**GIVEN INFORMATION**
::::::::::
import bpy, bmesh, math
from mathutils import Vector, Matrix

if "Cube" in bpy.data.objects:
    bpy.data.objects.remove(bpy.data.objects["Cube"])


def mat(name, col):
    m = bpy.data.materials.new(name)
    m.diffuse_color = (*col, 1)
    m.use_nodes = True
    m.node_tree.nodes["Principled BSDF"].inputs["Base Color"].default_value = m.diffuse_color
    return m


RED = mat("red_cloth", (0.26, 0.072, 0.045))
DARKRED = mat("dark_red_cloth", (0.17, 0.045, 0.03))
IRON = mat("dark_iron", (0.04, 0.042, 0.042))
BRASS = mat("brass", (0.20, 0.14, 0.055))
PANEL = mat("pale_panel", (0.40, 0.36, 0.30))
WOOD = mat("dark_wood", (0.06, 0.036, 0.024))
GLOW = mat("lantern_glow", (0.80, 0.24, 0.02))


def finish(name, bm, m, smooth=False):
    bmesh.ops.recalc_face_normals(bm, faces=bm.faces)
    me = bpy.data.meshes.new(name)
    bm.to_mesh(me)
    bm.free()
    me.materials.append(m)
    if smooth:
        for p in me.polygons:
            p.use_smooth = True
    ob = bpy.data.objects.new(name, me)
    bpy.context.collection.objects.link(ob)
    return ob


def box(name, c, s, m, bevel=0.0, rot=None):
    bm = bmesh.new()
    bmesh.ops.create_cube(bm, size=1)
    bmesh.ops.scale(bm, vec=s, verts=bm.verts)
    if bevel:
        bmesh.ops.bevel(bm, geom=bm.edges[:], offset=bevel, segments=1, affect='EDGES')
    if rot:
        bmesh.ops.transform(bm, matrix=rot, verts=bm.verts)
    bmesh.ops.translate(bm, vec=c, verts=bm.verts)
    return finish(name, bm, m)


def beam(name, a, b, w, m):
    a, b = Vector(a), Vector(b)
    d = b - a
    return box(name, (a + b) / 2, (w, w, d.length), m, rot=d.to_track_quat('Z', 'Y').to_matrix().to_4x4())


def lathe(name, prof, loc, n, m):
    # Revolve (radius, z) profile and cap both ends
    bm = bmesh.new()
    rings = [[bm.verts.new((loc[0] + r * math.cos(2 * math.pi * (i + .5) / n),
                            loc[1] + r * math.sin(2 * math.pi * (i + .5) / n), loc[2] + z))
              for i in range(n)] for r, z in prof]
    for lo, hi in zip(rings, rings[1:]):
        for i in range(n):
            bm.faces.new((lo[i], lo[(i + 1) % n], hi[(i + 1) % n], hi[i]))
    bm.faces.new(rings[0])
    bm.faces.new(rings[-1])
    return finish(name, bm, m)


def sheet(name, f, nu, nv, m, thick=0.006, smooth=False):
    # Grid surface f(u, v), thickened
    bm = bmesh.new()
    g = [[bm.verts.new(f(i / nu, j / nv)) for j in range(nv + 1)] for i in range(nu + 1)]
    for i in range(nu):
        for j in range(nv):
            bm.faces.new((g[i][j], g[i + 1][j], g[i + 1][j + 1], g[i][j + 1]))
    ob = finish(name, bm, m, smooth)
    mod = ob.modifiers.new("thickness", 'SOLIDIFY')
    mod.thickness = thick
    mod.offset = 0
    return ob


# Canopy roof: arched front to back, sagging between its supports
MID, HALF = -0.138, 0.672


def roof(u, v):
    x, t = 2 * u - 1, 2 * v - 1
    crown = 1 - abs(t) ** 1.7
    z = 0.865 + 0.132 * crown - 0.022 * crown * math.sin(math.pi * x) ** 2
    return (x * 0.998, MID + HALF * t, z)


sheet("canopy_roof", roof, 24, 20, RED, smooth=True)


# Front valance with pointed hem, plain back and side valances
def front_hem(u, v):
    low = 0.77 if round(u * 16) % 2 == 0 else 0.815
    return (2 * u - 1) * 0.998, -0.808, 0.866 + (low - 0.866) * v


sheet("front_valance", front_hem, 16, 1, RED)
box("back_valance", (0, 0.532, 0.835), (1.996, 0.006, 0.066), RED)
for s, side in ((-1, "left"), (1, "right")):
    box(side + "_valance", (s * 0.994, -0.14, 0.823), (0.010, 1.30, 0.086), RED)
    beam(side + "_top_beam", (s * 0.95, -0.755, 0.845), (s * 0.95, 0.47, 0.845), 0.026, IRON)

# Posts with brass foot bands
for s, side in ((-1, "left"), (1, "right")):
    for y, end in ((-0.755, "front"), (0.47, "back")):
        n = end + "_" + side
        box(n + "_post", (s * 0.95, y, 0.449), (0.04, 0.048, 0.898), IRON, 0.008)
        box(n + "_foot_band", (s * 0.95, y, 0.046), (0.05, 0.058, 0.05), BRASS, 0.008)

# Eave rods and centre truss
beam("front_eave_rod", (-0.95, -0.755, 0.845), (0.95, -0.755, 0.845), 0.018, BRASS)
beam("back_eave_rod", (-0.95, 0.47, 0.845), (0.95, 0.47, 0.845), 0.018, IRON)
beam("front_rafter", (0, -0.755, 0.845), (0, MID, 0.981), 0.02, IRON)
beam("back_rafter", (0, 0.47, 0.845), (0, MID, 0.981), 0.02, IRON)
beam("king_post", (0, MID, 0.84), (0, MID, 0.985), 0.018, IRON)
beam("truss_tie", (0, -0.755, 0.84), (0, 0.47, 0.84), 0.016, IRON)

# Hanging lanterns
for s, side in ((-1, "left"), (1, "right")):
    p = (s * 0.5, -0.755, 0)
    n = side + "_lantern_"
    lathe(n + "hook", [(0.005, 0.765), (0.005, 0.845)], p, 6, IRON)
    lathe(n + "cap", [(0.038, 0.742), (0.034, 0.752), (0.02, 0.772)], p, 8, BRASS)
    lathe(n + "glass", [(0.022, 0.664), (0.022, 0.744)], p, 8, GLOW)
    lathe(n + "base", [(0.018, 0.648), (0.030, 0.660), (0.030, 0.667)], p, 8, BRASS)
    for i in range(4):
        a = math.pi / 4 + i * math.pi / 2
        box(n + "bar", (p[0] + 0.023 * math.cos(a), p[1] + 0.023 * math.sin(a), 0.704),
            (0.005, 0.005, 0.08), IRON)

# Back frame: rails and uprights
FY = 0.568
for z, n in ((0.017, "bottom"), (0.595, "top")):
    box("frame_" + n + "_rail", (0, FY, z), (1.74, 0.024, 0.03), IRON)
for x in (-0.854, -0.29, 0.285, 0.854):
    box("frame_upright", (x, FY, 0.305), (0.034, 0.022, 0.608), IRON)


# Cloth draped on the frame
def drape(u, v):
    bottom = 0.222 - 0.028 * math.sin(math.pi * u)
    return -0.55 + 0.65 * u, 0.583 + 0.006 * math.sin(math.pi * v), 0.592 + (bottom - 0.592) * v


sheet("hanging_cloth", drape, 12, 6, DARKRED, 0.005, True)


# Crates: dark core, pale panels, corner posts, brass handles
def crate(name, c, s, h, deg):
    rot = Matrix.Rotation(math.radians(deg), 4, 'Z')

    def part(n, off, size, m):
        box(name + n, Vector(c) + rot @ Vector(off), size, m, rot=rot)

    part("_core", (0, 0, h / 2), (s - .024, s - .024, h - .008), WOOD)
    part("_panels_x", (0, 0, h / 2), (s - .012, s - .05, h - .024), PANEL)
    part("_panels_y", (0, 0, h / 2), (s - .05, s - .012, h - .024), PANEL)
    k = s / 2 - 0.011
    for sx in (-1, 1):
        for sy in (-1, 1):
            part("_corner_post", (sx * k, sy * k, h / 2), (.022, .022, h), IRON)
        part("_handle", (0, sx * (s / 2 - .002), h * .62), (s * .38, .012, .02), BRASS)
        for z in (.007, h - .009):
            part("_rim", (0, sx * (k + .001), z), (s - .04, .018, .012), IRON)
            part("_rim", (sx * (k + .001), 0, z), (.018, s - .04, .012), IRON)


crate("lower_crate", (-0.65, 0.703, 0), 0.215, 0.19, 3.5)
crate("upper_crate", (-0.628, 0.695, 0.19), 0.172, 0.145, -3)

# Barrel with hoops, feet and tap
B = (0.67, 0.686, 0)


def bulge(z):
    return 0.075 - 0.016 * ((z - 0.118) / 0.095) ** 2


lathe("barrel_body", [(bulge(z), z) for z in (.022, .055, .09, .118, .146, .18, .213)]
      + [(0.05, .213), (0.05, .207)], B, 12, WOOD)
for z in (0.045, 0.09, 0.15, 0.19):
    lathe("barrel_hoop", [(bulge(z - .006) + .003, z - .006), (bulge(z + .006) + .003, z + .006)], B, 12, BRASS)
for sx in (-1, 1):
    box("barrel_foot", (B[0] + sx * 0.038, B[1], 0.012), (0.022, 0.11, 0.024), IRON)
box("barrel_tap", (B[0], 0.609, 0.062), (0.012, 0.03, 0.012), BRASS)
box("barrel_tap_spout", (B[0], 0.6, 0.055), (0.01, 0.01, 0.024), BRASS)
::::::::::
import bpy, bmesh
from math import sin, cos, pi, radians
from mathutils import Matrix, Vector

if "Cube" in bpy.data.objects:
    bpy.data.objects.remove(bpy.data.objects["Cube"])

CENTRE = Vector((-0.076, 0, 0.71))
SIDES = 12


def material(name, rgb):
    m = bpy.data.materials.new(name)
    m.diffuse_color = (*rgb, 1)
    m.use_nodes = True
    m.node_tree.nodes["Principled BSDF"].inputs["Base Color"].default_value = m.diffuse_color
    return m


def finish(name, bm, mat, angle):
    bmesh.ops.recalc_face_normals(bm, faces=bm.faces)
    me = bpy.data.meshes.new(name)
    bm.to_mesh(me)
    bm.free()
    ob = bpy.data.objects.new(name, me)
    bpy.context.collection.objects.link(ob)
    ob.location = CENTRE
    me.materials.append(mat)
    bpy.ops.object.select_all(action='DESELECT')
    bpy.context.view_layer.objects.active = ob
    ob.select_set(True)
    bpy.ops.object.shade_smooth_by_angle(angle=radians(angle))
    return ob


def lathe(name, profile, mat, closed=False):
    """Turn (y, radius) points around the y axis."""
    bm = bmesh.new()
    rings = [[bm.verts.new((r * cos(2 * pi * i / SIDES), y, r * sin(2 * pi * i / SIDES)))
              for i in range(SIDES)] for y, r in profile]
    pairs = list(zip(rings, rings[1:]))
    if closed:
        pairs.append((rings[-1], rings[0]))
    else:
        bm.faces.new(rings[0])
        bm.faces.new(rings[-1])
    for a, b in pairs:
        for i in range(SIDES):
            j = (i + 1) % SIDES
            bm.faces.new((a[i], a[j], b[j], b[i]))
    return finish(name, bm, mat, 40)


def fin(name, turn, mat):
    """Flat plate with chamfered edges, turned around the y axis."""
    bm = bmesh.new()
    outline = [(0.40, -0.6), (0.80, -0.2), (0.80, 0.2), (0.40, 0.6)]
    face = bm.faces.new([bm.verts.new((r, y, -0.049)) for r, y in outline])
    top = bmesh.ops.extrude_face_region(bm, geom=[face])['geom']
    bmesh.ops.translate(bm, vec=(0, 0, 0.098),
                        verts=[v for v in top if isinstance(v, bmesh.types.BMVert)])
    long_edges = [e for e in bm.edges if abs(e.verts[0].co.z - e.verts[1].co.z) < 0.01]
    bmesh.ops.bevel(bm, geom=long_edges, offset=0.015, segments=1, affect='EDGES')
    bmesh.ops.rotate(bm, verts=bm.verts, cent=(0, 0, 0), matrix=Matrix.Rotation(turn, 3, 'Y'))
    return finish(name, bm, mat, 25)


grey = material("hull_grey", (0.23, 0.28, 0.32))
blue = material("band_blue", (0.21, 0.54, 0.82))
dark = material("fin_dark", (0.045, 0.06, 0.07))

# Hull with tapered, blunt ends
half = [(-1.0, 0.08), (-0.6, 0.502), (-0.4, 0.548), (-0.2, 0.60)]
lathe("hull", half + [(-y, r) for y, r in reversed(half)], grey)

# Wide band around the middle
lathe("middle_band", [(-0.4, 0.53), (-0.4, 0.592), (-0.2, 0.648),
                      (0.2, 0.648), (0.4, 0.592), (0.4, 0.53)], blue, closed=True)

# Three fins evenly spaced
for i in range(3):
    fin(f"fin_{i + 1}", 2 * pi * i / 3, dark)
::::::::::
**EXERCISE INSTRUCTIONS**
Task for the records above: copy every line in which the word "SIDES" occurs.

**THE COMPLETED TASK**
SIDES = 12
    rings = [[bm.verts.new((r * cos(2 * pi * i / SIDES), y, r * sin(2 * pi * i / SIDES)))
              for i in range(SIDES)] for y, r in profile]
        for i in range(SIDES):
            j = (i + 1) % SIDES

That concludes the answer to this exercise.